The pictures are to be omitted when the entries are reproduced exactly.
:::::
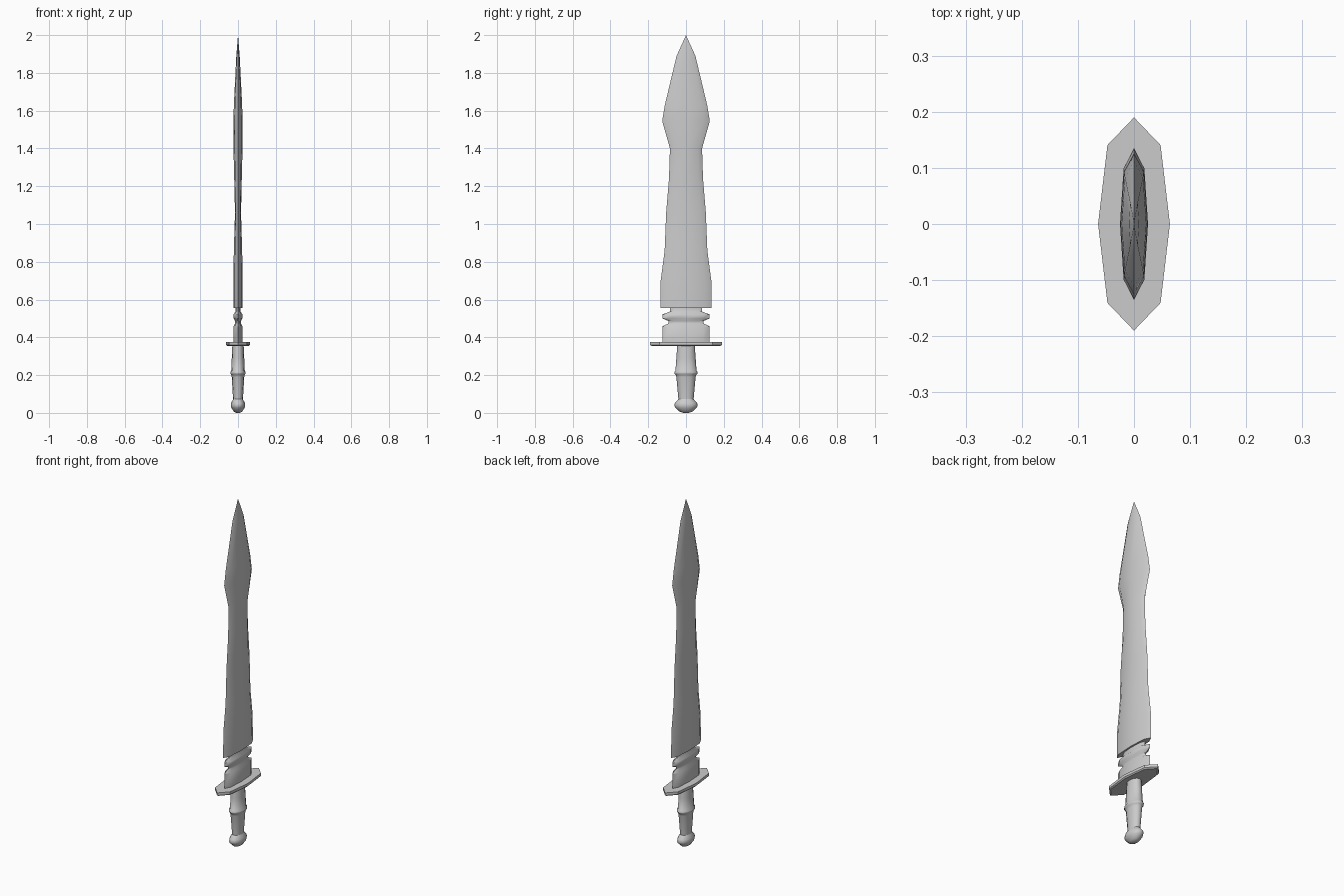
import bpy, bmesh, math

if "Cube" in bpy.data.objects:
    bpy.data.objects.remove(bpy.data.objects["Cube"], do_unlink=True)

steel = bpy.data.materials.new("light_grey")
steel.use_nodes = True
GREY = (0.6, 0.6, 0.6, 1)
steel.diffuse_color = GREY
steel.node_tree.nodes["Principled BSDF"].inputs["Base Color"].default_value = GREY

# Unit cross-sections: a long pointed octagon and an ellipse
POINTED = [(1, 0), (0.74, 0.74), (0, 1), (-0.74, 0.74),
           (-1, 0), (-0.74, -0.74), (0, -1), (0.74, -0.74)]
ROUND = [(math.cos(i * math.tau / 12), math.sin(i * math.tau / 12)) for i in range(12)]


def loft(name, section, profile, angle):
    """Skin scaled copies of a section; profile rows are (z, half x, half y)."""
    bm = bmesh.new()
    rings = [[bm.verts.new((x * rx, y * ry, z)) for x, y in section]
             for z, rx, ry in profile]
    n = len(section)
    for low, high in zip(rings, rings[1:]):
        for i in range(n):
            j = (i + 1) % n
            bm.faces.new((low[i], low[j], high[j], high[i]))
    bm.faces.new(rings[0][::-1])
    bm.faces.new(rings[-1])
    bmesh.ops.remove_doubles(bm, verts=bm.verts, dist=0.0002)
    bmesh.ops.recalc_face_normals(bm, faces=bm.faces)
    mesh = bpy.data.meshes.new(name)
    bm.to_mesh(mesh)
    bm.free()
    mesh.materials.append(steel)
    obj = bpy.data.objects.new(name, mesh)
    bpy.context.collection.objects.link(obj)
    bpy.ops.object.select_all(action='DESELECT')
    obj.select_set(True)
    bpy.context.view_layer.objects.active = obj
    bpy.ops.object.shade_smooth_by_angle(angle=math.radians(angle))
    return obj


# Leaf-shaped blade
loft("blade", POINTED, [
    (0.555, 0.024, 0.135), (0.70, 0.025, 0.134), (0.86, 0.022, 0.113),
    (1.06, 0.016, 0.105), (1.24, 0.020, 0.090), (1.40, 0.024, 0.085),
    (1.545, 0.024, 0.126), (1.63, 0.022, 0.112), (1.89, 0.009, 0.050),
    (2.0, 0.0, 0.0)], 40)

# Grooved collar between guard and blade
loft("blade_collar", POINTED, [
    (0.372, 0.023, 0.125), (0.458, 0.023, 0.125), (0.474, 0.015, 0.092),
    (0.486, 0.015, 0.092), (0.500, 0.023, 0.125), (0.522, 0.023, 0.125),
    (0.536, 0.014, 0.085), (0.560, 0.014, 0.085)], 40)

# Flat pointed guard
loft("guard", POINTED, [
    (0.354, 0.058, 0.180), (0.360, 0.064, 0.190), (0.375, 0.064, 0.190)], 30)

# Grip with a raised middle band
loft("grip", ROUND, [
    (0.07, 0.026, 0.040), (0.19, 0.033, 0.051), (0.203, 0.036, 0.055),
    (0.208, 0.040, 0.062), (0.216, 0.040, 0.062), (0.222, 0.036, 0.056),
    (0.29, 0.033, 0.051), (0.36, 0.030, 0.046)], 60)

# Rounded pommel
loft("pommel", ROUND, [
    (0.0, 0.010, 0.015), (0.007, 0.022, 0.034), (0.028, 0.036, 0.057),
    (0.040, 0.038, 0.062), (0.054, 0.036, 0.058), (0.068, 0.028, 0.044),
    (0.078, 0.024, 0.038)], 60)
:::::
- SOLUTION BELOW:
import bpy, bmesh, math

if "Cube" in bpy.data.objects:
    bpy.data.objects.remove(bpy.data.objects["Cube"], do_unlink=True)

steel = bpy.data.materials.new("light_grey")
steel.use_nodes = True
GREY = (0.6, 0.6, 0.6, 1)
steel.diffuse_color = GREY
steel.node_tree.nodes["Principled BSDF"].inputs["Base Color"].default_value = GREY

# Unit cross-sections: a long pointed octagon and an ellipse
POINTED = [(1, 0), (0.74, 0.74), (0, 1), (-0.74, 0.74),
           (-1, 0), (-0.74, -0.74), (0, -1), (0.74, -0.74)]
ROUND = [(math.cos(i * math.tau / 12), math.sin(i * math.tau / 12)) for i in range(12)]


def loft(name, section, profile, angle):
    """Skin scaled copies of a section; profile rows are (z, half x, half y)."""
    bm = bmesh.new()
    rings = [[bm.verts.new((x * rx, y * ry, z)) for x, y in section]
             for z, rx, ry in profile]
    n = len(section)
    for low, high in zip(rings, rings[1:]):
        for i in range(n):
            j = (i + 1) % n
            bm.faces.new((low[i], low[j], high[j], high[i]))
    bm.faces.new(rings[0][::-1])
    bm.faces.new(rings[-1])
    bmesh.ops.remove_doubles(bm, verts=bm.verts, dist=0.0002)
    bmesh.ops.recalc_face_normals(bm, faces=bm.faces)
    mesh = bpy.data.meshes.new(name)
    bm.to_mesh(mesh)
    bm.free()
    mesh.materials.append(steel)
    obj = bpy.data.objects.new(name, mesh)
    bpy.context.collection.objects.link(obj)
    bpy.ops.object.select_all(action='DESELECT')
    obj.select_set(True)
    bpy.context.view_layer.objects.active = obj
    bpy.ops.object.shade_smooth_by_angle(angle=math.radians(angle))
    return obj


# Leaf-shaped blade
loft("blade", POINTED, [
    (0.555, 0.024, 0.135), (0.70, 0.025, 0.134), (0.86, 0.022, 0.113),
    (1.06, 0.016, 0.105), (1.24, 0.020, 0.090), (1.40, 0.024, 0.085),
    (1.545, 0.024, 0.126), (1.63, 0.022, 0.112), (1.89, 0.009, 0.050),
    (2.0, 0.0, 0.0)], 40)

# Grooved collar between guard and blade
loft("blade_collar", POINTED, [
    (0.372, 0.023, 0.125), (0.458, 0.023, 0.125), (0.474, 0.015, 0.092),
    (0.486, 0.015, 0.092), (0.500, 0.023, 0.125), (0.522, 0.023, 0.125),
    (0.536, 0.014, 0.085), (0.560, 0.014, 0.085)], 40)

# Flat pointed guard
loft("guard", POINTED, [
    (0.354, 0.058, 0.180), (0.360, 0.064, 0.190), (0.375, 0.064, 0.190)], 30)

# Grip with a raised middle band
loft("grip", ROUND, [
    (0.07, 0.026, 0.040), (0.19, 0.033, 0.051), (0.203, 0.036, 0.055),
    (0.208, 0.040, 0.062), (0.216, 0.040, 0.062), (0.222, 0.036, 0.056),
    (0.29, 0.033, 0.051), (0.36, 0.030, 0.046)], 60)

# Rounded pommel
loft("pommel", ROUND, [
    (0.0, 0.010, 0.015), (0.007, 0.022, 0.034), (0.028, 0.036, 0.057),
    (0.040, 0.038, 0.062), (0.054, 0.036, 0.058), (0.068, 0.028, 0.044),
    (0.078, 0.024, 0.038)], 60)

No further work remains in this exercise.